-- Entries provided follows --
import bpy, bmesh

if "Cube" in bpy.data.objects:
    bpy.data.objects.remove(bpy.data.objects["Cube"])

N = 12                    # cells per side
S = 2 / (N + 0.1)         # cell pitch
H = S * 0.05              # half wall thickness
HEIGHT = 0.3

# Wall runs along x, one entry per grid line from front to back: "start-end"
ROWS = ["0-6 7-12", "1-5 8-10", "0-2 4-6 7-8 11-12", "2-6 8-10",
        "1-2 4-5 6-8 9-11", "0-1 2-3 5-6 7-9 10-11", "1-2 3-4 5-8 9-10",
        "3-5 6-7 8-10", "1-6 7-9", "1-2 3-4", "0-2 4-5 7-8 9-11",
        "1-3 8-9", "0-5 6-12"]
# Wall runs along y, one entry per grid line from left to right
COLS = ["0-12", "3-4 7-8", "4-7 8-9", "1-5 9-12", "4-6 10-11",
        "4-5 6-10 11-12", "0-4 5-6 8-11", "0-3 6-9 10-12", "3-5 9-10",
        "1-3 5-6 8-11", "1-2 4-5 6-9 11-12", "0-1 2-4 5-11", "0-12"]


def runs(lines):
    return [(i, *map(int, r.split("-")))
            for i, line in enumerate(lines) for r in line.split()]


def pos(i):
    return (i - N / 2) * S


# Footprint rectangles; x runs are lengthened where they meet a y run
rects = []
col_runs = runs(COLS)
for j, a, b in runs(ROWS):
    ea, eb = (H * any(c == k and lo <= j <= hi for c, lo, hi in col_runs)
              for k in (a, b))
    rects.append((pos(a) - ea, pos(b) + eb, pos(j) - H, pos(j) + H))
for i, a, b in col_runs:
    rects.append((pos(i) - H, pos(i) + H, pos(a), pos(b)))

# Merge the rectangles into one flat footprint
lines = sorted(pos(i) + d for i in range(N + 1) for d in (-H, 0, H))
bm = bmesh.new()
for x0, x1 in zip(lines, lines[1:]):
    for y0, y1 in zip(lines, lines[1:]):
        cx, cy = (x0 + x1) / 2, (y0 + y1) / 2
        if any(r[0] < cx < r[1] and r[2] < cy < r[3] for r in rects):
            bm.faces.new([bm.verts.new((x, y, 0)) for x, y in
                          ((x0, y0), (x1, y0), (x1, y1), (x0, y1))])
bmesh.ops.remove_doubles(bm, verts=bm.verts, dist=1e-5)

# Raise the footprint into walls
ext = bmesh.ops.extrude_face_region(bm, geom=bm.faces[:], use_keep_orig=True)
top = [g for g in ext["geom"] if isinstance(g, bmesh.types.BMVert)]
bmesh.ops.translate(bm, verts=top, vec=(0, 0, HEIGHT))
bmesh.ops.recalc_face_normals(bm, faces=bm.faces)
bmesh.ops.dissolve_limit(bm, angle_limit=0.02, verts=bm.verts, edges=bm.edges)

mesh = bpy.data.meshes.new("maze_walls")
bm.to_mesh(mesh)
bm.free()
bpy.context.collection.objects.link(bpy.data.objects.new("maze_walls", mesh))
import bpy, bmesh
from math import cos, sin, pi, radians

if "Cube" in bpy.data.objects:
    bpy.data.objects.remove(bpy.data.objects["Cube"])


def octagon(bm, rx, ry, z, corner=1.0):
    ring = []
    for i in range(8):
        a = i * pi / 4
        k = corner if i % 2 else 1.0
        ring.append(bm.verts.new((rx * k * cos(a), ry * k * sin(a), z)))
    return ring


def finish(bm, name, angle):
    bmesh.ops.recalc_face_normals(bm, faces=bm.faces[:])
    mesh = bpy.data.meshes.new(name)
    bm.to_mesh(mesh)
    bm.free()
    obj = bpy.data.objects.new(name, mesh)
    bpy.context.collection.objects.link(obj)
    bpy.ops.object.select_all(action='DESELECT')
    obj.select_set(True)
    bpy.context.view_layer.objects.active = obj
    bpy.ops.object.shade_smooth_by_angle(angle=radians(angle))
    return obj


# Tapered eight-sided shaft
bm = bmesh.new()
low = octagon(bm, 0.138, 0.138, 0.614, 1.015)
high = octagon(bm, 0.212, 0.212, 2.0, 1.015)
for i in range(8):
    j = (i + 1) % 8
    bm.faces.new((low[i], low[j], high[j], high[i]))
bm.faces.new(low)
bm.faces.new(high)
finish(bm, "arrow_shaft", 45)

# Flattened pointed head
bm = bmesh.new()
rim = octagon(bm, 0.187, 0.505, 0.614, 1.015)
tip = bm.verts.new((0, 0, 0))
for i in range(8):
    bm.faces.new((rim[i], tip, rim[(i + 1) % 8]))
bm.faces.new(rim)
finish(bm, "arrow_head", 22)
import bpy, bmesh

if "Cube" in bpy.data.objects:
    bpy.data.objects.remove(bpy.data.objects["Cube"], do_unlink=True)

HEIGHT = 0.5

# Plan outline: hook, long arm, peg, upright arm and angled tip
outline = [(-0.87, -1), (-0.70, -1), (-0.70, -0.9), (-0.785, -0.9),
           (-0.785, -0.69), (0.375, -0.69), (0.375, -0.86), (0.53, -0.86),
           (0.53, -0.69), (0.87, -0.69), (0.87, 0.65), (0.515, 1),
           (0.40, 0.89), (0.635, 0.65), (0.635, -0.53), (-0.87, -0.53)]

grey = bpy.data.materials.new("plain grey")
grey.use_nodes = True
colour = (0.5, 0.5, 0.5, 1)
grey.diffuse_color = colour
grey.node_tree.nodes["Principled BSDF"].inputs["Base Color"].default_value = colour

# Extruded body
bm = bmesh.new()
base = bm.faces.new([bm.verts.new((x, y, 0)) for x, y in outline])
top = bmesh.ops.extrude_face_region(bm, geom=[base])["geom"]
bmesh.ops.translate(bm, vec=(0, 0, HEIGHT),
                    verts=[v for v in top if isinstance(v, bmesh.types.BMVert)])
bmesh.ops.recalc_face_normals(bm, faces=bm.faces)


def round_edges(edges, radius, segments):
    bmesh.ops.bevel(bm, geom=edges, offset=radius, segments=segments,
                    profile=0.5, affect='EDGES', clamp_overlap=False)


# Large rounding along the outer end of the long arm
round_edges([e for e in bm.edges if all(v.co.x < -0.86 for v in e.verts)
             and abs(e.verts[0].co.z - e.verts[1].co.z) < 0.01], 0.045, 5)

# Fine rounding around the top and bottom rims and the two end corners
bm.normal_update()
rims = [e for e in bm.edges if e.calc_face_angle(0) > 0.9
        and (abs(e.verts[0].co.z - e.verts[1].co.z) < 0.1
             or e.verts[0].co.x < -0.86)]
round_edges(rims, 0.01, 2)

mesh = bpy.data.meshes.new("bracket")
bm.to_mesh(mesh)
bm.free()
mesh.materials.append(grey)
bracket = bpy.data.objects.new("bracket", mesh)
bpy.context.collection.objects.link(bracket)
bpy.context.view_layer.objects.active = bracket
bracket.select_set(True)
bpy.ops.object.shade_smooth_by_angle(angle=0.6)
-- Entries provided concluded --
# What you should do
Print every entry from the material exactly.

# Solution to the exercise
import bpy, bmesh

if "Cube" in bpy.data.objects:
    bpy.data.objects.remove(bpy.data.objects["Cube"])

N = 12                    # cells per side
S = 2 / (N + 0.1)         # cell pitch
H = S * 0.05              # half wall thickness
HEIGHT = 0.3

# Wall runs along x, one entry per grid line from front to back: "start-end"
ROWS = ["0-6 7-12", "1-5 8-10", "0-2 4-6 7-8 11-12", "2-6 8-10",
        "1-2 4-5 6-8 9-11", "0-1 2-3 5-6 7-9 10-11", "1-2 3-4 5-8 9-10",
        "3-5 6-7 8-10", "1-6 7-9", "1-2 3-4", "0-2 4-5 7-8 9-11",
        "1-3 8-9", "0-5 6-12"]
# Wall runs along y, one entry per grid line from left to right
COLS = ["0-12", "3-4 7-8", "4-7 8-9", "1-5 9-12", "4-6 10-11",
        "4-5 6-10 11-12", "0-4 5-6 8-11", "0-3 6-9 10-12", "3-5 9-10",
        "1-3 5-6 8-11", "1-2 4-5 6-9 11-12", "0-1 2-4 5-11", "0-12"]


def runs(lines):
    return [(i, *map(int, r.split("-")))
            for i, line in enumerate(lines) for r in line.split()]


def pos(i):
    return (i - N / 2) * S


# Footprint rectangles; x runs are lengthened where they meet a y run
rects = []
col_runs = runs(COLS)
for j, a, b in runs(ROWS):
    ea, eb = (H * any(c == k and lo <= j <= hi for c, lo, hi in col_runs)
              for k in (a, b))
    rects.append((pos(a) - ea, pos(b) + eb, pos(j) - H, pos(j) + H))
for i, a, b in col_runs:
    rects.append((pos(i) - H, pos(i) + H, pos(a), pos(b)))

# Merge the rectangles into one flat footprint
lines = sorted(pos(i) + d for i in range(N + 1) for d in (-H, 0, H))
bm = bmesh.new()
for x0, x1 in zip(lines, lines[1:]):
    for y0, y1 in zip(lines, lines[1:]):
        cx, cy = (x0 + x1) / 2, (y0 + y1) / 2
        if any(r[0] < cx < r[1] and r[2] < cy < r[3] for r in rects):
            bm.faces.new([bm.verts.new((x, y, 0)) for x, y in
                          ((x0, y0), (x1, y0), (x1, y1), (x0, y1))])
bmesh.ops.remove_doubles(bm, verts=bm.verts, dist=1e-5)

# Raise the footprint into walls
ext = bmesh.ops.extrude_face_region(bm, geom=bm.faces[:], use_keep_orig=True)
top = [g for g in ext["geom"] if isinstance(g, bmesh.types.BMVert)]
bmesh.ops.translate(bm, verts=top, vec=(0, 0, HEIGHT))
bmesh.ops.recalc_face_normals(bm, faces=bm.faces)
bmesh.ops.dissolve_limit(bm, angle_limit=0.02, verts=bm.verts, edges=bm.edges)

mesh = bpy.data.meshes.new("maze_walls")
bm.to_mesh(mesh)
bm.free()
bpy.context.collection.objects.link(bpy.data.objects.new("maze_walls", mesh))
import bpy, bmesh
from math import cos, sin, pi, radians

if "Cube" in bpy.data.objects:
    bpy.data.objects.remove(bpy.data.objects["Cube"])


def octagon(bm, rx, ry, z, corner=1.0):
    ring = []
    for i in range(8):
        a = i * pi / 4
        k = corner if i % 2 else 1.0
        ring.append(bm.verts.new((rx * k * cos(a), ry * k * sin(a), z)))
    return ring


def finish(bm, name, angle):
    bmesh.ops.recalc_face_normals(bm, faces=bm.faces[:])
    mesh = bpy.data.meshes.new(name)
    bm.to_mesh(mesh)
    bm.free()
    obj = bpy.data.objects.new(name, mesh)
    bpy.context.collection.objects.link(obj)
    bpy.ops.object.select_all(action='DESELECT')
    obj.select_set(True)
    bpy.context.view_layer.objects.active = obj
    bpy.ops.object.shade_smooth_by_angle(angle=radians(angle))
    return obj


# Tapered eight-sided shaft
bm = bmesh.new()
low = octagon(bm, 0.138, 0.138, 0.614, 1.015)
high = octagon(bm, 0.212, 0.212, 2.0, 1.015)
for i in range(8):
    j = (i + 1) % 8
    bm.faces.new((low[i], low[j], high[j], high[i]))
bm.faces.new(low)
bm.faces.new(high)
finish(bm, "arrow_shaft", 45)

# Flattened pointed head
bm = bmesh.new()
rim = octagon(bm, 0.187, 0.505, 0.614, 1.015)
tip = bm.verts.new((0, 0, 0))
for i in range(8):
    bm.faces.new((rim[i], tip, rim[(i + 1) % 8]))
bm.faces.new(rim)
finish(bm, "arrow_head", 22)
import bpy, bmesh

if "Cube" in bpy.data.objects:
    bpy.data.objects.remove(bpy.data.objects["Cube"], do_unlink=True)

HEIGHT = 0.5

# Plan outline: hook, long arm, peg, upright arm and angled tip
outline = [(-0.87, -1), (-0.70, -1), (-0.70, -0.9), (-0.785, -0.9),
           (-0.785, -0.69), (0.375, -0.69), (0.375, -0.86), (0.53, -0.86),
           (0.53, -0.69), (0.87, -0.69), (0.87, 0.65), (0.515, 1),
           (0.40, 0.89), (0.635, 0.65), (0.635, -0.53), (-0.87, -0.53)]

grey = bpy.data.materials.new("plain grey")
grey.use_nodes = True
colour = (0.5, 0.5, 0.5, 1)
grey.diffuse_color = colour
grey.node_tree.nodes["Principled BSDF"].inputs["Base Color"].default_value = colour

# Extruded body
bm = bmesh.new()
base = bm.faces.new([bm.verts.new((x, y, 0)) for x, y in outline])
top = bmesh.ops.extrude_face_region(bm, geom=[base])["geom"]
bmesh.ops.translate(bm, vec=(0, 0, HEIGHT),
                    verts=[v for v in top if isinstance(v, bmesh.types.BMVert)])
bmesh.ops.recalc_face_normals(bm, faces=bm.faces)


def round_edges(edges, radius, segments):
    bmesh.ops.bevel(bm, geom=edges, offset=radius, segments=segments,
                    profile=0.5, affect='EDGES', clamp_overlap=False)


# Large rounding along the outer end of the long arm
round_edges([e for e in bm.edges if all(v.co.x < -0.86 for v in e.verts)
             and abs(e.verts[0].co.z - e.verts[1].co.z) < 0.01], 0.045, 5)

# Fine rounding around the top and bottom rims and the two end corners
bm.normal_update()
rims = [e for e in bm.edges if e.calc_face_angle(0) > 0.9
        and (abs(e.verts[0].co.z - e.verts[1].co.z) < 0.1
             or e.verts[0].co.x < -0.86)]
round_edges(rims, 0.01, 2)

mesh = bpy.data.meshes.new("bracket")
bm.to_mesh(mesh)
bm.free()
mesh.materials.append(grey)
bracket = bpy.data.objects.new("bracket", mesh)
bpy.context.collection.objects.link(bracket)
bpy.context.view_layer.objects.active = bracket
bracket.select_set(True)
bpy.ops.object.shade_smooth_by_angle(angle=0.6)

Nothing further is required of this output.